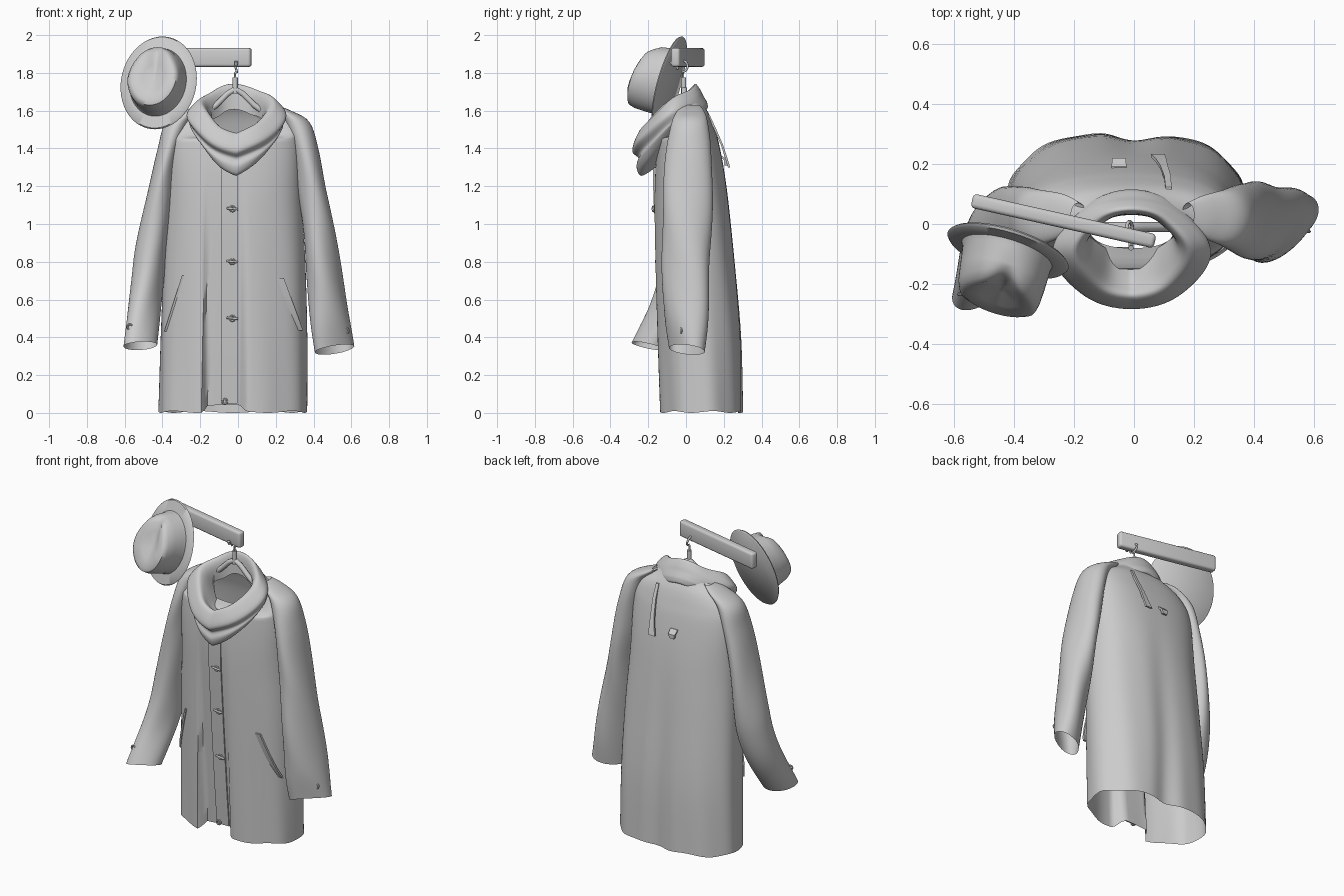
import bpy, bmesh, math
from mathutils import Vector, Matrix
from mathutils.bvhtree import BVHTree

if "Cube" in bpy.data.objects:
    bpy.data.objects.remove(bpy.data.objects["Cube"])

grey = bpy.data.materials.new("plain grey")
grey.diffuse_color = (0.6, 0.6, 0.6, 1)
grey.use_nodes = True
grey.node_tree.nodes["Principled BSDF"].inputs["Base Color"].default_value = grey.diffuse_color
SEG = 144


def finish(ob, angle=40):
    ob.data.materials.clear()
    ob.data.materials.append(grey)
    bpy.ops.object.select_all(action='DESELECT')
    ob.select_set(True)
    bpy.context.view_layer.objects.active = ob
    bpy.ops.object.shade_smooth_by_angle(angle=math.radians(angle))
    return ob


def from_bm(name, bm, angle=40):
    bmesh.ops.recalc_face_normals(bm, faces=bm.faces)
    me = bpy.data.meshes.new(name)
    bm.to_mesh(me)
    bm.free()
    ob = bpy.data.objects.new(name, me)
    bpy.context.collection.objects.link(ob)
    return finish(ob, angle)


def loft(name, rings, cap=False, angle=40):
    bm = bmesh.new()
    vs = [[bm.verts.new(p) for p in r] for r in rings]
    n = len(vs[0])
    for a, b in zip(vs, vs[1:]):
        for i in range(n):
            bm.faces.new((a[i], a[(i + 1) % n], b[(i + 1) % n], b[i]))
    if cap:
        bm.faces.new(vs[0])
        bm.faces.new(vs[-1])
    return from_bm(name, bm, angle)


def spline(rows, k=5):
    """Catmull-Rom resampling of a table of rows"""
    out = []
    for i in range(len(rows) - 1):
        p = [rows[max(0, min(len(rows) - 1, i + j))] for j in (-1, 0, 1, 2)]
        for s in range(k):
            t = s / k
            out.append([0.5 * (2 * b + (c - a) * t + (2 * a - 5 * b + 4 * c - d) * t * t
                               + (3 * b - a - 3 * c + d) * t ** 3) for a, b, c, d in zip(*p)])
    return out + [list(rows[-1])]


def sstep(a, b, x):
    t = max(0, min(1, (x - a) / (b - a)))
    return t * t * (3 - 2 * t)


def spow(v, e):
    return math.copysign(abs(v) ** e, v)


def tube(name, pts, r):
    cu = bpy.data.curves.new(name, 'CURVE')
    cu.dimensions = '3D'
    cu.bevel_depth, cu.bevel_resolution, cu.use_fill_caps = r, 3, True
    sp = cu.splines.new('POLY')
    sp.points.add(len(pts) - 1)
    for q, p in zip(sp.points, pts):
        q.co = (*p, 1)
    ob = bpy.data.objects.new(name, cu)
    bpy.context.collection.objects.link(ob)
    bpy.ops.object.select_all(action='DESELECT')
    ob.select_set(True)
    bpy.context.view_layer.objects.active = ob
    bpy.ops.object.convert(target='MESH')
    return finish(bpy.context.view_layer.objects.active)


def strip(name, pts, widths, thick=0.008):
    """flat band along pts, wide in x, thin in y"""
    rings = []
    for p, w in zip(pts, widths):
        p = Vector(p)
        rings.append([p + Vector((sx * w / 2, sy * thick / 2, 0))
                      for sx, sy in ((-1, -1), (1, -1), (1, 1), (-1, 1))])
    return loft(name, rings, True)


# coat body: z, left x, right x, front y, back y
body_rows = [(0, -.42, .365, -.14, .312), (.4, -.41, .365, -.152, .302), (.8, -.395, .355, -.163, .265),
             (1.15, -.38, .335, -.168, .224), (1.4, -.375, .33, -.155, .18), (1.5, -.355, .325, -.14, .153),
             (1.57, -.29, .28, -.12, .128), (1.62, -.2, .19, -.10, .10), (1.67, -.15, .14, -.08, .07)]
rings = []
for z, xl, xr, yf, yb in spline(body_rows):
    ring = []
    low = max(0, 1 - z / 1.3)
    e = .9 - .08 * sstep(1.0, 1.4, z)
    for i in range(SEG):
        t = 2 * math.pi * i / SEG
        c, s = math.cos(t), math.sin(t)
        x = (xl + xr) / 2 + (xr - xl) / 2 * spow(c, e)
        y = (yf + yb) / 2 + (yb - yf) / 2 * spow(s, e)
        zz = z
        if s < 0:  # front: recessed opening and low neckline
            g = sstep(-.185, -.165, x) * (1 - sstep(0, .05, x))
            y += .06 * low * g
            zz += .035 * g * max(0, 1 - z / .3)
            if z > 1.45:
                zz = 1.45 + (z - 1.45) * (1 - .9 * sstep(0, .8, -s))
        else:      # back: two soft lobes
            y -= .04 * math.exp(-(x / .08) ** 2) * max(0, 1 - z / 1.3)
        fold = .004 * low * math.sin(9 * t + 1.5 * z)
        ring.append((x + fold * c, y + fold * s, zz + .005 * low ** 6 * (1 + math.sin(7 * t))))
    rings.append(ring)
body = loft("coat_body", rings, angle=60)
tree = BVHTree.FromPolygons([v.co for v in body.data.vertices], [p.vertices for p in body.data.polygons])


def on_front(x, z, lift=.004):
    hit = tree.ray_cast(Vector((x, -1, z)), Vector((0, 1, 0)))[0]
    return Vector((x, (hit.y if hit else -.14) - lift, z))


# sleeves: z, inner x, outer x, centre y, half depth
right_sleeve = [(1.63, .16, .20, .03, .04), (1.60, .19, .28, .025, .07), (1.54, .24, .378, .02, .095),
                (1.4, .285, .425, .015, .118), (1.2, .312, .465, .01, .13), (1.0, .342, .505, .005, .13),
                (.75, .36, .55, .0, .122), (.5, .385, .592, .0, .105), (.335, .407, .615, .005, .08)]
left_sleeve = [(1.63, -.16, -.21, .03, .04), (1.60, -.20, -.28, .03, .07), (1.53, -.26, -.385, .02, .095),
               (1.4, -.31, -.425, .01, .115), (1.2, -.345, -.473, .005, .12), (.9, -.375, -.537, -.005, .118),
               (.72, -.39, -.562, -.03, .112), (.55, -.41, -.585, -.09, .10), (.355, -.428, -.606, -.205, .075)]
for name, rows, k in (("right_sleeve", right_sleeve, .05), ("left_sleeve", left_sleeve, -.035)):
    rings = []
    for z, xi, xo, yc, ry in spline(rows):
        ring = []
        for i in range(48):
            t = 2 * math.pi * i / 48
            c, s = math.cos(t), math.sin(t)
            w = 1 + .03 * math.sin(3 * t + 9 * z) * sstep(1.5, 1.2, z)
            cuff = 1 - sstep(.34, .7, z)
            ring.append(((xi + xo) / 2 + (xo - xi) / 2 * c * w,
                         yc + ry * s * w + k * c * (1 - sstep(.4, 1.2, z)),
                         z + cuff * ((.016 if k > 0 else -.005) * c - .022 * s)))
        rings.append(ring)
    loft(name, rings, angle=60)

# draped hood: half width, front y, back y, front z, back z
hood_rows = [(.13, -.10, .03, 1.42, 1.60), (.15, -.19, .035, 1.44, 1.70), (.185, -.237, .05, 1.475, 1.735),
             (.23, -.268, .075, 1.435, 1.705), (.258, -.284, .09, 1.375, 1.675), (.245, -.25, .105, 1.34, 1.65),
             (.238, -.262, .112, 1.295, 1.635), (.20, -.235, .115, 1.248, 1.61), (.17, -.15, .10, 1.30, 1.60)]
rings = []
for rx, yf, yb, zf, zb in spline(hood_rows, 4):
    ring = []
    for i in range(72):
        t = 2 * math.pi * i / 72
        k = (1 - math.cos(t)) / 2          # 0 at the front, 1 at the back
        x = rx * spow(math.sin(t), 1.1)
        ring.append((x - .008 + .006 * math.sin(5 * t), yf + (yb - yf) * k,
                     zf + (zb - zf) * k ** .62 + .008 * math.sin(4 * t + 1)))
    rings.append(ring)
loft("hood", rings, angle=60)

# front flap, pocket welts
zs = [1.3 - i * 1.25 / 24 for i in range(25)]
strip("front_flap", [on_front(-.045, z, .008) for z in zs], [.085] * 25)
for name, a, b, w in (("left_pocket", (-.29, .73), (-.385, .43), .012), ("right_pocket", (.225, .715), (.328, .435), .035)):
    pts = [on_front(a[0] + (b[0] - a[0]) * i / 10, a[1] + (b[1] - a[1]) * i / 10) for i in range(11)]
    strip(name, pts, [w] * 11, .012)


# fastenings and cuff buttons
def button(name, p, r=.013):
    bpy.ops.mesh.primitive_torus_add(location=p, rotation=(math.pi / 2, 0, 0), major_radius=r,
                                     minor_radius=r * .4, major_segments=20, minor_segments=8)
    bpy.context.object.name = name
    finish(bpy.context.object)


for i, z in enumerate((1.08, .80, .50, .06)):
    p = on_front(-.03 if i < 3 else -.07, z, .016)
    button("fastener_ring", p)
    if i < 3:
        tube("fastener_bar", [p + Vector((-.03, -.004, .004)), p + Vector((.03, -.004, -.002))], .006)
button("right_cuff_button", (.572, -.025, .435))
button("left_cuff_button", (-.572, -.235, .455))

# back strap and tab
strip("back_strap", [(.115, .118, 1.58), (.112, .155, 1.5), (.10, .19, 1.42), (.09, .213, 1.35), (.08, .228, 1.30)],
      [.02, .022, .025, .035, .045], .012)
strip("back_tab", [(-.05, .185, 1.36), (-.05, .212, 1.335), (-.052, .212, 1.31)], [.05, .045, .03], .015)

# clothes hanger and its hook
arm = [(.27, 1.51), (.2, 1.56), (.1, 1.63), (.04, 1.69), (0, 1.715)]
path = [(-x - .015, -.01, z) for x, z in arm] + [(x - .015, -.01, z) for x, z in arm[-2::-1]]
tube("hanger_arms", path, .016)
hook = [(-.015, -.015, 1.71), (-.015, -.015, 1.80)]
hook += [(-.015 + .01 * math.cos(a), -.02 + .028 * math.sin(a), 1.835 - .03 * math.cos(a))
         for a in [i * .33 for i in range(17)]]
tube("hanger_hook", hook, .006)
tube("hanger_neck", [(-.015, -.012, 1.69), (-.015, -.012, 1.775)], .014)

# wall rail
a, b = Vector((-.54, .078, 1.882)), Vector((.07, -.058, 1.882))
bm = bmesh.new()
bmesh.ops.create_cube(bm, size=1)
bmesh.ops.scale(bm, vec=((b - a).length, .048, .1), verts=bm.verts)
bmesh.ops.bevel(bm, geom=bm.edges[:], offset=.014, segments=3, profile=.5, affect='EDGES')
bm.transform(Matrix.Translation((a + b) / 2) @ Matrix.Rotation(math.atan2(b.y - a.y, b.x - a.x), 4, 'Z'))
from_bm("rail", bm)
tube("rail_peg", [(-.01, -.045, 1.85), (-.01, -.075, 1.845), (-.01, -.08, 1.86)], .009)

# hat: half width, half height, depth along its axis, sideways shift, upward shift
hat_rows = [(.203, .25, -.006, 0, 0), (.210, .255, 0, 0, 0), (.203, .25, .008, 0, 0), (.157, .187, .014, 0, 0),
            (.152, .181, .03, .003, 0), (.147, .176, .09, .008, -.005), (.142, .170, .145, .012, -.008),
            (.133, .16, .172, .015, -.01), (.112, .138, .182, .017, -.01), (.06, .08, .176, .017, -.01),
            (.01, .015, .172, .017, -.01)]
n = Vector((-.28, -.92, .27)).normalized()
ux = Vector((.95, -.29, 0)).normalized()
uy = n.cross(ux).normalized()
centre = Vector((-.42, -.088, 1.747))
rings = []
for rx, ry, d, ox, oy in hat_rows:
    ring = []
    for i in range(64):
        t = 2 * math.pi * i / 64
        x, y = rx * math.cos(t), ry * math.sin(t)
        top = sstep(.1, .17, d)
        dent = .035 * top * math.exp(-(x / .05) ** 2) * sstep(-.16, .05, y) + .12 * top * (y + .06) * (y > -.06)
        pinch = 1 - .12 * top * sstep(-.02, .14, y)
        ring.append(centre + ux * (x * pinch + ox) + uy * (y + oy) + n * (d - dent))
    rings.append(ring)
loft("hat", rings, True, 50)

WHAT TO DO:
Copy all lines from the material that hold "data".

ANSWER BOX:
if "Cube" in bpy.data.objects:
    bpy.data.objects.remove(bpy.data.objects["Cube"])
grey = bpy.data.materials.new("plain grey")
    ob.data.materials.clear()
    ob.data.materials.append(grey)
    me = bpy.data.meshes.new(name)
    ob = bpy.data.objects.new(name, me)
    cu = bpy.data.curves.new(name, 'CURVE')
    ob = bpy.data.objects.new(name, cu)
tree = BVHTree.FromPolygons([v.co for v in body.data.vertices], [p.vertices for p in body.data.polygons])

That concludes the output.